# What the task requires
For this exercise, repeat the records below exactly and omit every picture.

####

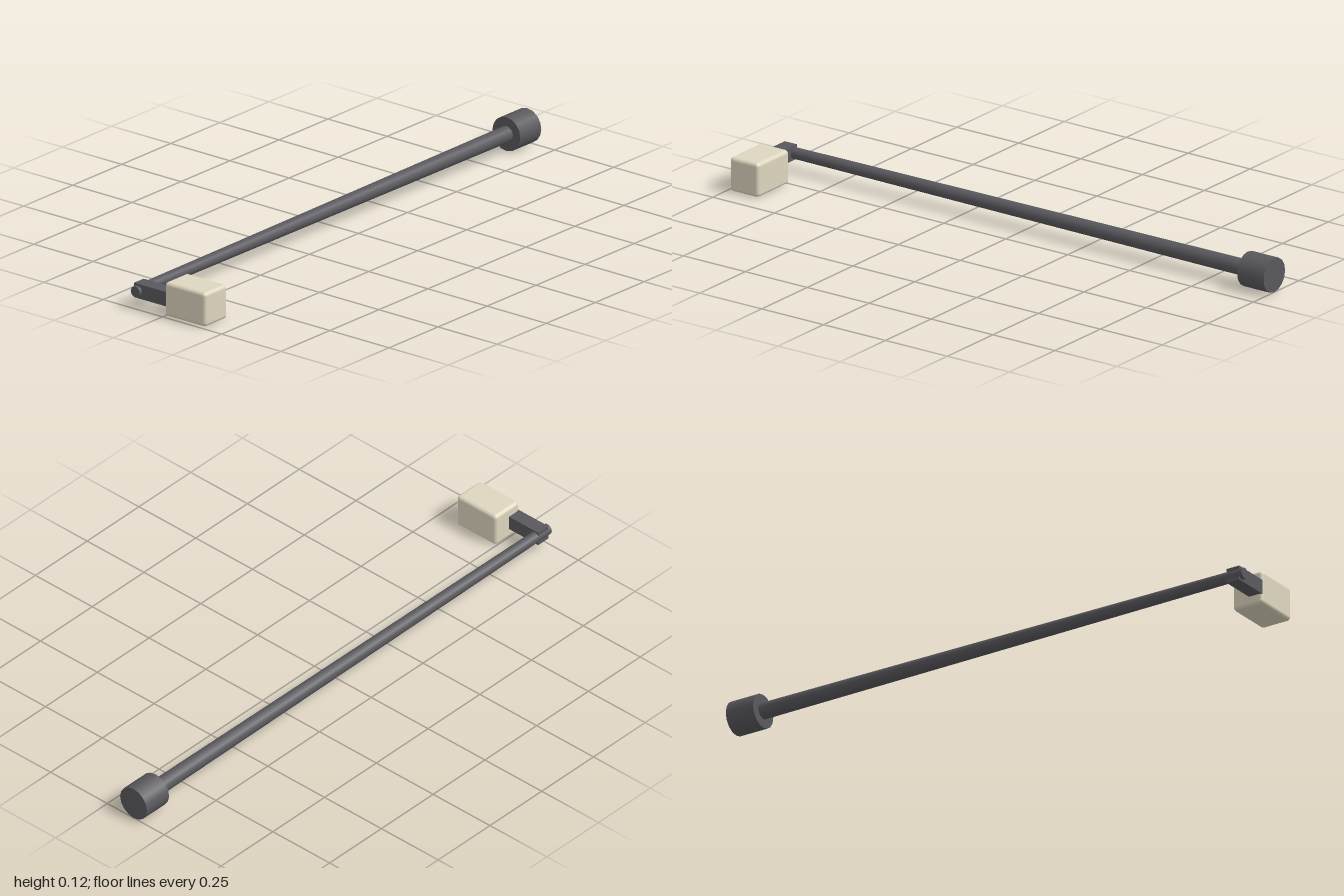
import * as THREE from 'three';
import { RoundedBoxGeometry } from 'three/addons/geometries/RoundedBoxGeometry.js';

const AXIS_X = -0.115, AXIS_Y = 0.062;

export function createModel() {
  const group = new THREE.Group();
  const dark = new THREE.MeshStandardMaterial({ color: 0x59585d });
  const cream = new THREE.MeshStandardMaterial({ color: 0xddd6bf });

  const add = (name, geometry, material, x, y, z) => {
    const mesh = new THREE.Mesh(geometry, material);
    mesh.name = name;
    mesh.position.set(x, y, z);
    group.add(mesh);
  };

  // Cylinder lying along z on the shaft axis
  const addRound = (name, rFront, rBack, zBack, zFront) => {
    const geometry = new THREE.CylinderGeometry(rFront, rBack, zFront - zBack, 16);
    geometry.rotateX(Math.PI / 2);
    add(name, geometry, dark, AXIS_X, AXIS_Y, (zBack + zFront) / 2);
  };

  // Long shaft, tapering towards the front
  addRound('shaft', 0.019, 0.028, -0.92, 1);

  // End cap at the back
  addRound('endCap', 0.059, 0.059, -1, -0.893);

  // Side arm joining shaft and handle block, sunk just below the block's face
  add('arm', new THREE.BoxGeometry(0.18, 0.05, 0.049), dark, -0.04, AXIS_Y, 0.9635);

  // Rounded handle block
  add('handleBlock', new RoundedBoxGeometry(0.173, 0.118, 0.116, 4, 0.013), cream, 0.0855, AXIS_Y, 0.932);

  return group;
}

####

# Task output
import * as THREE from 'three';
import { RoundedBoxGeometry } from 'three/addons/geometries/RoundedBoxGeometry.js';

const AXIS_X = -0.115, AXIS_Y = 0.062;

export function createModel() {
  const group = new THREE.Group();
  const dark = new THREE.MeshStandardMaterial({ color: 0x59585d });
  const cream = new THREE.MeshStandardMaterial({ color: 0xddd6bf });

  const add = (name, geometry, material, x, y, z) => {
    const mesh = new THREE.Mesh(geometry, material);
    mesh.name = name;
    mesh.position.set(x, y, z);
    group.add(mesh);
  };

  // Cylinder lying along z on the shaft axis
  const addRound = (name, rFront, rBack, zBack, zFront) => {
    const geometry = new THREE.CylinderGeometry(rFront, rBack, zFront - zBack, 16);
    geometry.rotateX(Math.PI / 2);
    add(name, geometry, dark, AXIS_X, AXIS_Y, (zBack + zFront) / 2);
  };

  // Long shaft, tapering towards the front
  addRound('shaft', 0.019, 0.028, -0.92, 1);

  // End cap at the back
  addRound('endCap', 0.059, 0.059, -1, -0.893);

  // Side arm joining shaft and handle block, sunk just below the block's face
  add('arm', new THREE.BoxGeometry(0.18, 0.05, 0.049), dark, -0.04, AXIS_Y, 0.9635);

  // Rounded handle block
  add('handleBlock', new RoundedBoxGeometry(0.173, 0.118, 0.116, 4, 0.013), cream, 0.0855, AXIS_Y, 0.932);

  return group;
}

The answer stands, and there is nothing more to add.